TASK INSTRUCTIONS: Check every line below for the word "split" and show those that hold it.

Segment Start: SOURCE DATA

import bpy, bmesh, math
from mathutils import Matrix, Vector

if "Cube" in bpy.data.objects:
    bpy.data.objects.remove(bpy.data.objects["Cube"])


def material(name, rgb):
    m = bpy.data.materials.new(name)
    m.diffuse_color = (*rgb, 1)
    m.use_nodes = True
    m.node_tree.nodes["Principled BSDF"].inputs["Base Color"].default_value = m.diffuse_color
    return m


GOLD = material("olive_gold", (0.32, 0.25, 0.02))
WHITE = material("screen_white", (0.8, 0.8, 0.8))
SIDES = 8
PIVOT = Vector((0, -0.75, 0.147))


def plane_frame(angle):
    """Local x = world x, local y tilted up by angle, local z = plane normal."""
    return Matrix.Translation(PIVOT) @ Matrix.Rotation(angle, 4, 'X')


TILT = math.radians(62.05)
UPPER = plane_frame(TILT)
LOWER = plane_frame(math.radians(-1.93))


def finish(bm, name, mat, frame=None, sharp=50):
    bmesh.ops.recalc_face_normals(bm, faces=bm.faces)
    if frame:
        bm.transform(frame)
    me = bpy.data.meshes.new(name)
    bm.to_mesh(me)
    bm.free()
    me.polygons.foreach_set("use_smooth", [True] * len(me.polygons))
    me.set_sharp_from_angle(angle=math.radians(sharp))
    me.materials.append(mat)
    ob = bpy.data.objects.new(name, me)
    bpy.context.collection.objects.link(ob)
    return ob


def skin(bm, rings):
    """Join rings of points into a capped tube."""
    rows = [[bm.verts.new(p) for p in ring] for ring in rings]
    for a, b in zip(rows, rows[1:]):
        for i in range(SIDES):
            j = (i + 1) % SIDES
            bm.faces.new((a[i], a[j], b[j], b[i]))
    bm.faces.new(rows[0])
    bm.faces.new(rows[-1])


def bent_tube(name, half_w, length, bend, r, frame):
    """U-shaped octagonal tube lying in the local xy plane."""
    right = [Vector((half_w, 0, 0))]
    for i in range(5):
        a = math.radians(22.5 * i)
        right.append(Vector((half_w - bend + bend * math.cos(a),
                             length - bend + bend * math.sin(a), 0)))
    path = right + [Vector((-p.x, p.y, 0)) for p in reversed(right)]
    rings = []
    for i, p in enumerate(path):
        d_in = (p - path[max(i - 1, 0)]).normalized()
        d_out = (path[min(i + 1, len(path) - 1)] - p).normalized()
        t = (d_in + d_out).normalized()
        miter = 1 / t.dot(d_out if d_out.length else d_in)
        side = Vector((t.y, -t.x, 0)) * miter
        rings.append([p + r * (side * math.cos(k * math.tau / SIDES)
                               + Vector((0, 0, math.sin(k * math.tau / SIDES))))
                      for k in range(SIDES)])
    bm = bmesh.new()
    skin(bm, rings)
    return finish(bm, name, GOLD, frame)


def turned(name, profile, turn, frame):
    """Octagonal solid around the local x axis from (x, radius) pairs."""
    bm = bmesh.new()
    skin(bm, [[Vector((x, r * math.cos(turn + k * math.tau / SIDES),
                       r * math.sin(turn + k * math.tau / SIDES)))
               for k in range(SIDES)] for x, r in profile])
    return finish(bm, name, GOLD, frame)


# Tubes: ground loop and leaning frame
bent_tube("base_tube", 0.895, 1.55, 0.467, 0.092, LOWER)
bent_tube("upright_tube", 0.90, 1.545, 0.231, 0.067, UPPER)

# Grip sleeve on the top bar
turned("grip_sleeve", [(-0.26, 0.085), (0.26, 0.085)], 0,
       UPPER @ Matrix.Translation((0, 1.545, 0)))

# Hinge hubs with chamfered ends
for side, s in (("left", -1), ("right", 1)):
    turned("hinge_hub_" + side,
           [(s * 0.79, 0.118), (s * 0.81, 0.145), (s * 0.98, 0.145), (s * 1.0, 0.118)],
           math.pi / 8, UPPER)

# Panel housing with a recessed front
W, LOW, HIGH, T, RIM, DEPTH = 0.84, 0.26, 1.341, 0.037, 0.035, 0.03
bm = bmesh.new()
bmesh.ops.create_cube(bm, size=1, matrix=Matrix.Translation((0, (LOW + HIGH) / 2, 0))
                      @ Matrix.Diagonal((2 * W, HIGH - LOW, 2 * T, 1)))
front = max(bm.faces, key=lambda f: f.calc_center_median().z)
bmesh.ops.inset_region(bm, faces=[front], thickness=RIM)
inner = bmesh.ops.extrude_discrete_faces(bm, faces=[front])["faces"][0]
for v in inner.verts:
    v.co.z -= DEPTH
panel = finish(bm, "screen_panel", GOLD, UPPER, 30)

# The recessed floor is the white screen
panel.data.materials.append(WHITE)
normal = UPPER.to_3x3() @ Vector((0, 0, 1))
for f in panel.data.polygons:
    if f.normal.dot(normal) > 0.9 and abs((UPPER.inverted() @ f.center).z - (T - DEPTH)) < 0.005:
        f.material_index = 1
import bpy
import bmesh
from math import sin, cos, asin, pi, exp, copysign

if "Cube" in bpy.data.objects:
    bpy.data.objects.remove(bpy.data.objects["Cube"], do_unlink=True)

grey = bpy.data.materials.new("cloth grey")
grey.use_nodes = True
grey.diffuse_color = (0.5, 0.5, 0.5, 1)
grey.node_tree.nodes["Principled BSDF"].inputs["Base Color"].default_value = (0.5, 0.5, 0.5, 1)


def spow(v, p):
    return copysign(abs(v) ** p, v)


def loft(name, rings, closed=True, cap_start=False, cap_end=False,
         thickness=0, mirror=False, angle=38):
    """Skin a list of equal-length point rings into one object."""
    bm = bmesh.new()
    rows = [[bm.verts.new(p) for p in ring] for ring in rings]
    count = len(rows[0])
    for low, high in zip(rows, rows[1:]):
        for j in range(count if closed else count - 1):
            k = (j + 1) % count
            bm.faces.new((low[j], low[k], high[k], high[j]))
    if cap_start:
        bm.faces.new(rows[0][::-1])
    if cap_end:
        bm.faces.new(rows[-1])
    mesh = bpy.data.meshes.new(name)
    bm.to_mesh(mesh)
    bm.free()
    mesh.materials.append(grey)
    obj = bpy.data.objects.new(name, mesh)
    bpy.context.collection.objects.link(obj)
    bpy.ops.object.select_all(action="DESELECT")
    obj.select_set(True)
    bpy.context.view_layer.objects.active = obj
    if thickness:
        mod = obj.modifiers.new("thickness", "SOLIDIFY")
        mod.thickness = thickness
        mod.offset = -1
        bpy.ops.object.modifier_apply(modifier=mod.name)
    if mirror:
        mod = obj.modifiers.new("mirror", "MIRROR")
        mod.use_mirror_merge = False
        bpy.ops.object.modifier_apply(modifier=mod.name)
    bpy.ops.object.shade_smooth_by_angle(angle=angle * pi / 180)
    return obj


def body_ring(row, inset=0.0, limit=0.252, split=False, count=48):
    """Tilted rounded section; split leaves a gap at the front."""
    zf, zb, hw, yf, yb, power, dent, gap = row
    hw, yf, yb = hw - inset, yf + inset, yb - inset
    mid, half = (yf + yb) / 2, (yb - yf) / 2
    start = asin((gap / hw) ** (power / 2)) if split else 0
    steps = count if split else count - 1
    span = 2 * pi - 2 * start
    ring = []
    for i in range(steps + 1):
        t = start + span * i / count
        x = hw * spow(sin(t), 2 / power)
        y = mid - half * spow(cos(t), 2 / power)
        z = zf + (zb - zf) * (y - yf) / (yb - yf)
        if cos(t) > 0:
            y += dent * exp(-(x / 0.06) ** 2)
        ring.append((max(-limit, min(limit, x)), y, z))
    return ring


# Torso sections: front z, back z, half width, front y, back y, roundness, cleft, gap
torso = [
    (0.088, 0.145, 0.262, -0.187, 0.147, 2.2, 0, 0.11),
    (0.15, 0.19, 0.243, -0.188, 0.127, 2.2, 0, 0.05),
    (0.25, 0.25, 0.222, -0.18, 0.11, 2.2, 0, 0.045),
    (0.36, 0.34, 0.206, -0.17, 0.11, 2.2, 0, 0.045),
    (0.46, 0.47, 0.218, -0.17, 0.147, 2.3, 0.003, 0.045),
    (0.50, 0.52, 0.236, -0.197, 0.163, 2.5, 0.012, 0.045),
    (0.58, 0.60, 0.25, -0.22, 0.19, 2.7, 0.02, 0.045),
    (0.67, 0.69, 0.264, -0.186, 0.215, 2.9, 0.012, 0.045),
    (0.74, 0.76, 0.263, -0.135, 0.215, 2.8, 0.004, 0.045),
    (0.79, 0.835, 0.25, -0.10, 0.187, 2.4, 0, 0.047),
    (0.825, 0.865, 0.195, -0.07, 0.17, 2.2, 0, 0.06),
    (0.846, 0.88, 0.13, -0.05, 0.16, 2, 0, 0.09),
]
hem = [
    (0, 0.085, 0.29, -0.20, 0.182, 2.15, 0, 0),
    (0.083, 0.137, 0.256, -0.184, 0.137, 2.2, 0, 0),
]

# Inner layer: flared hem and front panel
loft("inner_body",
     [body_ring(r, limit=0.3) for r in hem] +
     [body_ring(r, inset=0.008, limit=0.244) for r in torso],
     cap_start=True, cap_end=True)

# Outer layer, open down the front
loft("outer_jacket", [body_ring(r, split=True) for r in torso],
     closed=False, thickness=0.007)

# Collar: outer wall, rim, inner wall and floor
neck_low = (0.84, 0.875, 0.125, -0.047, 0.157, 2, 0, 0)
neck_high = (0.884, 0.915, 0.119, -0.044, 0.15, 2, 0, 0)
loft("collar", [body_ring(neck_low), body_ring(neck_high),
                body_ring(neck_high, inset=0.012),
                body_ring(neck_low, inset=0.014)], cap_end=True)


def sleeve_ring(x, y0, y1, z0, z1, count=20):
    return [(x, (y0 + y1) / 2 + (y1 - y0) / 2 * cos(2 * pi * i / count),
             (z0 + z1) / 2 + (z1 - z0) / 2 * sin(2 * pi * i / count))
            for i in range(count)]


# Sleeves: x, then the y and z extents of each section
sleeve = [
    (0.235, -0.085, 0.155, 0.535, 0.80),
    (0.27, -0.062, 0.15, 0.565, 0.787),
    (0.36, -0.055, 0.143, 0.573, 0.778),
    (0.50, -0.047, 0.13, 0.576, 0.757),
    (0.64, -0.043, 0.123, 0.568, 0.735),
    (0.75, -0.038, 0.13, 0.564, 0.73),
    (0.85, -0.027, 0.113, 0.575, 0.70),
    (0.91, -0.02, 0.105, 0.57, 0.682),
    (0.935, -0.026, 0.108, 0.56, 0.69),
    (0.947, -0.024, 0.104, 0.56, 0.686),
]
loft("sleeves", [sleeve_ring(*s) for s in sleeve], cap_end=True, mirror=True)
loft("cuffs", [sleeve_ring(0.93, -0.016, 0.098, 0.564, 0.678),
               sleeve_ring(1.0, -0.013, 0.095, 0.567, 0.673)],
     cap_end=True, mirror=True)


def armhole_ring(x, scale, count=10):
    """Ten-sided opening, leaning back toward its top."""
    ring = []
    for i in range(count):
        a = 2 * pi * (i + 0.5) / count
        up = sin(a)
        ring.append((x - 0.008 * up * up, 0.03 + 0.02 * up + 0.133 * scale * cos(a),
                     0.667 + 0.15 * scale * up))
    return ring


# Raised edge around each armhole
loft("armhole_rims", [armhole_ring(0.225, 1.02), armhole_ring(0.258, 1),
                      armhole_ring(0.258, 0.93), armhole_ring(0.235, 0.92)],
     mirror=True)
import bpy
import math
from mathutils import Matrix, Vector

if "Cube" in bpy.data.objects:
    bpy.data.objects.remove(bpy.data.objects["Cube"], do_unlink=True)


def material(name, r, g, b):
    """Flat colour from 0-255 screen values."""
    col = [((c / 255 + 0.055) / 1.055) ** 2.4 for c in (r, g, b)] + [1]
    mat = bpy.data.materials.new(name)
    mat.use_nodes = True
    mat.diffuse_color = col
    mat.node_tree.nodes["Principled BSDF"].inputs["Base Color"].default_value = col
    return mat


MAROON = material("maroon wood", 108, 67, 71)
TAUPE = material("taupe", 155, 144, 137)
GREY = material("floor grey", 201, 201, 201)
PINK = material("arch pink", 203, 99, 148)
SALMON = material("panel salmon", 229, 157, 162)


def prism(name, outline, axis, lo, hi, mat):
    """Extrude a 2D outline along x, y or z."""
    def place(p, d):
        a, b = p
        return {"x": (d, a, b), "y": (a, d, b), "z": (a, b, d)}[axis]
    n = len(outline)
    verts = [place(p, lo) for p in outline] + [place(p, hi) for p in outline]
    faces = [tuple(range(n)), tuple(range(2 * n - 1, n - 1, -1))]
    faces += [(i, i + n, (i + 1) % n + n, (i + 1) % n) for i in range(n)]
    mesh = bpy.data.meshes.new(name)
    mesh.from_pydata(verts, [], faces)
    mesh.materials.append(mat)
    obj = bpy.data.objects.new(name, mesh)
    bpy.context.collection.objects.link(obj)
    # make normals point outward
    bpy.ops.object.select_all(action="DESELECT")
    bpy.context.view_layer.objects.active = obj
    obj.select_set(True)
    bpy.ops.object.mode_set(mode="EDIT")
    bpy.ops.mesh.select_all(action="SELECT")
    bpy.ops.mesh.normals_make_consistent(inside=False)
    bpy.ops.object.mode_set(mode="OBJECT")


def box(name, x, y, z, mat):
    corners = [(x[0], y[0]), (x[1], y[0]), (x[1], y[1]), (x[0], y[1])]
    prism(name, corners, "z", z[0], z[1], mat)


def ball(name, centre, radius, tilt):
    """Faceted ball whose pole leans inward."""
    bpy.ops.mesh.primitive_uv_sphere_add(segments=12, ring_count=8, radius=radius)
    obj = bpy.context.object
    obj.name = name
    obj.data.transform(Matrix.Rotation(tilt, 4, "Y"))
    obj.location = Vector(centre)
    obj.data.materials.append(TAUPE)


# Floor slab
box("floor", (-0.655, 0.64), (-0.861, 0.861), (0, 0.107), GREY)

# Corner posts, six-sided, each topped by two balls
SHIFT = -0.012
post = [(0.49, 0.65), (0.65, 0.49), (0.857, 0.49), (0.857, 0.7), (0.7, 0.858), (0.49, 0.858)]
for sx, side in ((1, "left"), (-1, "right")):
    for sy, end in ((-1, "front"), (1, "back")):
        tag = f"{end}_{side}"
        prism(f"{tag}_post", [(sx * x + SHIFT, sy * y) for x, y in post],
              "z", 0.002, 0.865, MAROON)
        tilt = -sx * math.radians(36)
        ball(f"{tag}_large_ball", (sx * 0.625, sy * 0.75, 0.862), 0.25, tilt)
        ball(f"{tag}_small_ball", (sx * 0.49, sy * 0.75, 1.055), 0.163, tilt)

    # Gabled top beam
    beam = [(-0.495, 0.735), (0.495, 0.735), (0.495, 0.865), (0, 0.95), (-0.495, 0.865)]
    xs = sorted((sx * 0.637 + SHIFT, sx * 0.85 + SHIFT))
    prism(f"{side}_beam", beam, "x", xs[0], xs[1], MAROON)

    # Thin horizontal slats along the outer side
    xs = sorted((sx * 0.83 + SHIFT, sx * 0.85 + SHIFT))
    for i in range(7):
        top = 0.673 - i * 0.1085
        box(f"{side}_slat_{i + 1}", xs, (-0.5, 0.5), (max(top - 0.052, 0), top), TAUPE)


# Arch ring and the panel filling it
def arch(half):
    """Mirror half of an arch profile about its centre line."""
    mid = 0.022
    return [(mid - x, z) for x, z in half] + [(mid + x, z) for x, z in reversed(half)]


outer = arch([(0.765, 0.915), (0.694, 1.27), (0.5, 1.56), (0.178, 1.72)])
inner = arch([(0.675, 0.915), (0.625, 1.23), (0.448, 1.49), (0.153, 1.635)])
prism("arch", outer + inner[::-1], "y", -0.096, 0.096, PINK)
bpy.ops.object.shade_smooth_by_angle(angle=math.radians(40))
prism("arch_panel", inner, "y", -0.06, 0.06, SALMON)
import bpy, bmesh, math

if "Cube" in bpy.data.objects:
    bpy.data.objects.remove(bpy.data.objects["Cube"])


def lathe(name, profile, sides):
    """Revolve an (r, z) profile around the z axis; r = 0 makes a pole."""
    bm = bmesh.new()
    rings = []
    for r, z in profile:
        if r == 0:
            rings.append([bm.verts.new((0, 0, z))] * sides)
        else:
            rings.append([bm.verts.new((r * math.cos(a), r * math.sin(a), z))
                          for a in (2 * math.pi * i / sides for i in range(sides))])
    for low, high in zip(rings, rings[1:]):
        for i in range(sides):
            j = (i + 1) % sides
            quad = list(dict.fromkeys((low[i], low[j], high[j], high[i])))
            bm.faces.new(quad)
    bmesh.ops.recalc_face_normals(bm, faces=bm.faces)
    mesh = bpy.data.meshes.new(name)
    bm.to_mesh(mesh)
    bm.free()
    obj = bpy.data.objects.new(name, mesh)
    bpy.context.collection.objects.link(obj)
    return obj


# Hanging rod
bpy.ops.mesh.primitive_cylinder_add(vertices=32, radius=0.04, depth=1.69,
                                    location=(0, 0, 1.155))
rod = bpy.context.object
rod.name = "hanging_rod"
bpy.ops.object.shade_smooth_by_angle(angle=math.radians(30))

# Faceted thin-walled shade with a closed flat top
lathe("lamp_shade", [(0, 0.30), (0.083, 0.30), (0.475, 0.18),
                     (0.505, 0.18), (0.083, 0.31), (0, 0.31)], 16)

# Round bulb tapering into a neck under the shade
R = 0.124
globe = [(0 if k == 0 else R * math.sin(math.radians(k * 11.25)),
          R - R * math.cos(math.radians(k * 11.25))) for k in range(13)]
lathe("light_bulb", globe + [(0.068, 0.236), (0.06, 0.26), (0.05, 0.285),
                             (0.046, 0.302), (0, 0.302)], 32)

Segment End: SOURCE DATA

RESPONSE BOX:
def body_ring(row, inset=0.0, limit=0.252, split=False, count=48):
    """Tilted rounded section; split leaves a gap at the front."""
    start = asin((gap / hw) ** (power / 2)) if split else 0
    steps = count if split else count - 1
loft("outer_jacket", [body_ring(r, split=True) for r in torso],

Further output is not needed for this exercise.